» **PROBLEM DETAILS**
If a line holds the word "faces", copy it from the entries.

» **Items listed in a dataset**
<<<<

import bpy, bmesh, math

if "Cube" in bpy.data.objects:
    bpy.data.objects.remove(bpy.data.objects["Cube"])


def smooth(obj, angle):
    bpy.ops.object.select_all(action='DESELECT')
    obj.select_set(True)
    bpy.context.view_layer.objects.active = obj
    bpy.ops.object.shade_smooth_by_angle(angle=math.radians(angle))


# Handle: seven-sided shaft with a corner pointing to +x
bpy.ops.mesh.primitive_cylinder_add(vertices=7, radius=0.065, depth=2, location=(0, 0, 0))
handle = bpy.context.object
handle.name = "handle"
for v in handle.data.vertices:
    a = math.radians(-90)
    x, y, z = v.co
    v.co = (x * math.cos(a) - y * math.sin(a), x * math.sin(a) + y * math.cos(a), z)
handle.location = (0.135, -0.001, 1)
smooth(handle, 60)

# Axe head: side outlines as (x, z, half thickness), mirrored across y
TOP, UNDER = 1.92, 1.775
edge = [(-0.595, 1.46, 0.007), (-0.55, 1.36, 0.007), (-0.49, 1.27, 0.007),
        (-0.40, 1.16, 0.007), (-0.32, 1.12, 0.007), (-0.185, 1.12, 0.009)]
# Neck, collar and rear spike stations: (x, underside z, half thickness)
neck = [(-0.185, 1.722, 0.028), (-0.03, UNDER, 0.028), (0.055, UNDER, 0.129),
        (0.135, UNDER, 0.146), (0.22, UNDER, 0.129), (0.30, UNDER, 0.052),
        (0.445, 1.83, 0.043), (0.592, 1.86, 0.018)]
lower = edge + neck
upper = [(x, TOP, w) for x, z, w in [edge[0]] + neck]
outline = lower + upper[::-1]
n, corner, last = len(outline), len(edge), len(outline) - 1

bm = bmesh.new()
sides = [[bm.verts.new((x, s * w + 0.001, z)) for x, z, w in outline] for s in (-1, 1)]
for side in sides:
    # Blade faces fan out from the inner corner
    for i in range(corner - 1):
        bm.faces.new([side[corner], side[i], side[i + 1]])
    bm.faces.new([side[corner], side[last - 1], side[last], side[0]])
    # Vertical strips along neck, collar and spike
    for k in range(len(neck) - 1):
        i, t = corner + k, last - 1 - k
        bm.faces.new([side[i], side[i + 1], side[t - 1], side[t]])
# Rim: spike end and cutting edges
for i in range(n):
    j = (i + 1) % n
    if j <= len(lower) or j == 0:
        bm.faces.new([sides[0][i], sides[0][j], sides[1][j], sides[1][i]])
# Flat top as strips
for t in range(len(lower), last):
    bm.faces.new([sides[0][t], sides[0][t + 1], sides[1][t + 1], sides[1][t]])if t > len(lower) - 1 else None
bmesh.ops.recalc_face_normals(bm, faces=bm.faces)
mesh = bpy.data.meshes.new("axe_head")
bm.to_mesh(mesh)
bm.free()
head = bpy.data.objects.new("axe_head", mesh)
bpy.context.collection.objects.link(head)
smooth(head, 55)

>>>>

» **REPLY**
    # Blade faces fan out from the inner corner
        bm.faces.new([side[corner], side[i], side[i + 1]])
    bm.faces.new([side[corner], side[last - 1], side[last], side[0]])
        bm.faces.new([side[i], side[i + 1], side[t - 1], side[t]])
        bm.faces.new([sides[0][i], sides[0][j], sides[1][j], sides[1][i]])
    bm.faces.new([sides[0][t], sides[0][t + 1], sides[1][t + 1], sides[1][t]])if t > len(lower) - 1 else None
bmesh.ops.recalc_face_normals(bm, faces=bm.faces)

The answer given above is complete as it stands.